= What to work on =
Lines before the one containing "# Upright screen at the back" are to be left out; that line and every line after it, through the last line below, are to be reproduced exactly.

= Data listing =
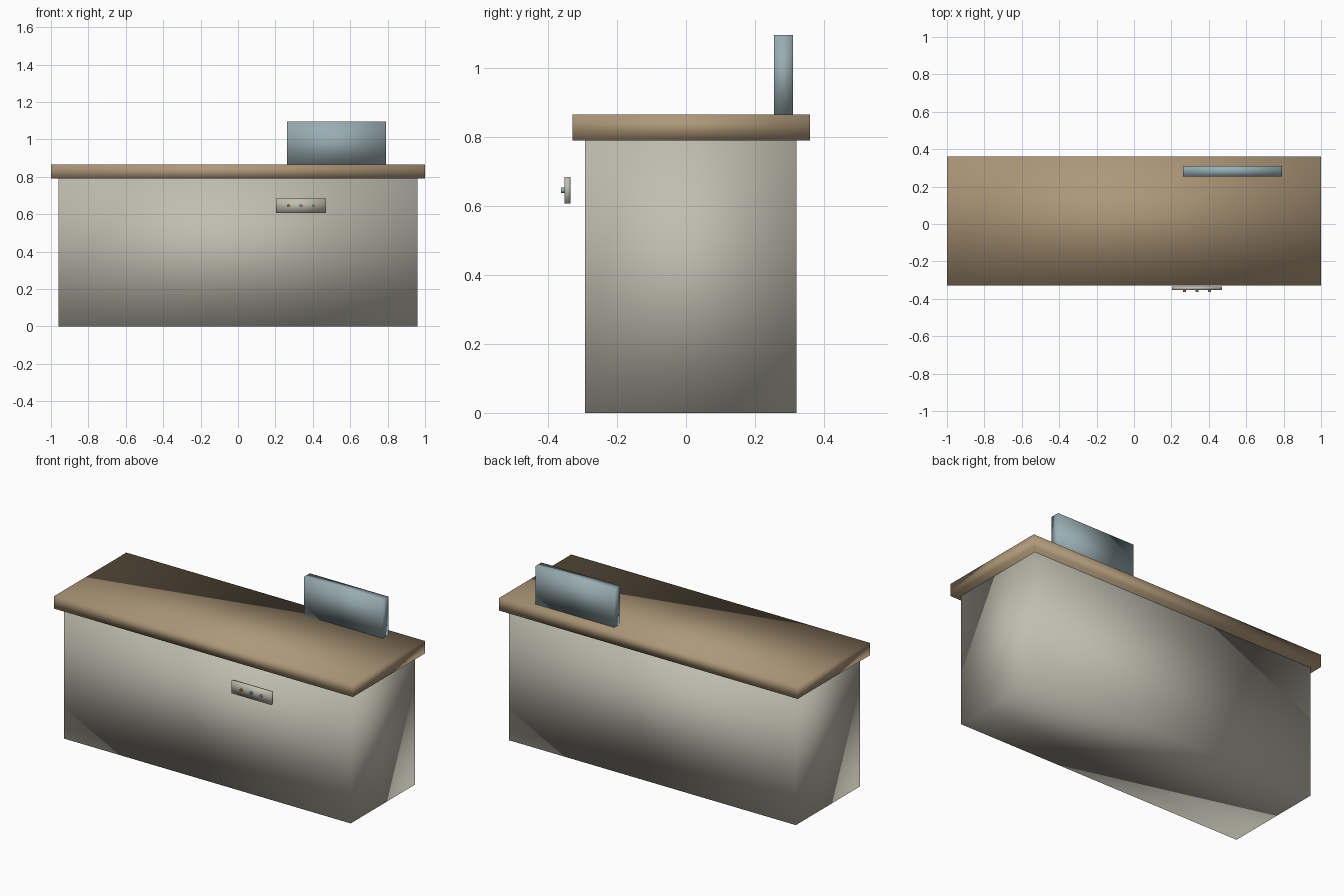
import bpy
import math

if "Cube" in bpy.data.objects:
    bpy.data.objects.remove(bpy.data.objects["Cube"], do_unlink=True)


def material(name, rgb):
    mat = bpy.data.materials.new(name)
    mat.use_nodes = True
    colour = (*rgb, 1.0)
    mat.diffuse_color = colour
    mat.node_tree.nodes["Principled BSDF"].inputs["Base Color"].default_value = colour
    return mat


def finish(name, mat):
    obj = bpy.context.object
    obj.name = obj.data.name = name
    obj.data.materials.append(mat)
    return obj


def box(name, mat, xs, ys, zs):
    """Softly shaded box spanning the given ranges."""
    spans = (xs, ys, zs)
    bpy.ops.mesh.primitive_cube_add(size=1, location=[sum(s) / 2 for s in spans])
    bpy.context.object.scale = [s[1] - s[0] for s in spans]
    bpy.ops.object.transform_apply(location=False, rotation=False, scale=True)
    bpy.ops.object.shade_smooth()
    return finish(name, mat)


def knob(name, mat, x):
    """Small round control standing out from the panel front."""
    bpy.ops.mesh.primitive_cylinder_add(
        vertices=16, radius=0.008, depth=0.012,
        location=(x, -0.357, 0.646), rotation=(math.pi / 2, 0, 0))
    bpy.ops.object.shade_smooth_by_angle()
    return finish(name, mat)


stone = material("warm grey", (0.53, 0.51, 0.43))
wood = material("tan wood", (0.42, 0.31, 0.19))
glass = material("pale blue", (0.32, 0.42, 0.45))
orange = material("orange", (0.50, 0.20, 0.06))
blue = material("blue", (0.20, 0.32, 0.42))

# Counter body and overhanging top
box("counter_body", stone, (-0.96, 0.96), (-0.293, 0.32), (0, 0.79))
box("counter_top", wood, (-1, 1), (-0.33, 0.36), (0.79, 0.866))

# Upright screen at the back
box("screen", glass, (0.263, 0.79), (0.255, 0.311), (0.866, 1.097))

# Control panel with three knobs
box("control_panel", stone, (0.202, 0.47), (-0.352, -0.335), (0.608, 0.684))
for i, (label, mat) in enumerate((("right", orange), ("middle", blue), ("left", glass))):
    knob(f"knob_{label}", mat, 0.27 + i * 0.067)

= Result of this task =
# Upright screen at the back
box("screen", glass, (0.263, 0.79), (0.255, 0.311), (0.866, 1.097))

# Control panel with three knobs
box("control_panel", stone, (0.202, 0.47), (-0.352, -0.335), (0.608, 0.684))
for i, (label, mat) in enumerate((("right", orange), ("middle", blue), ("left", glass))):
    knob(f"knob_{label}", mat, 0.27 + i * 0.067)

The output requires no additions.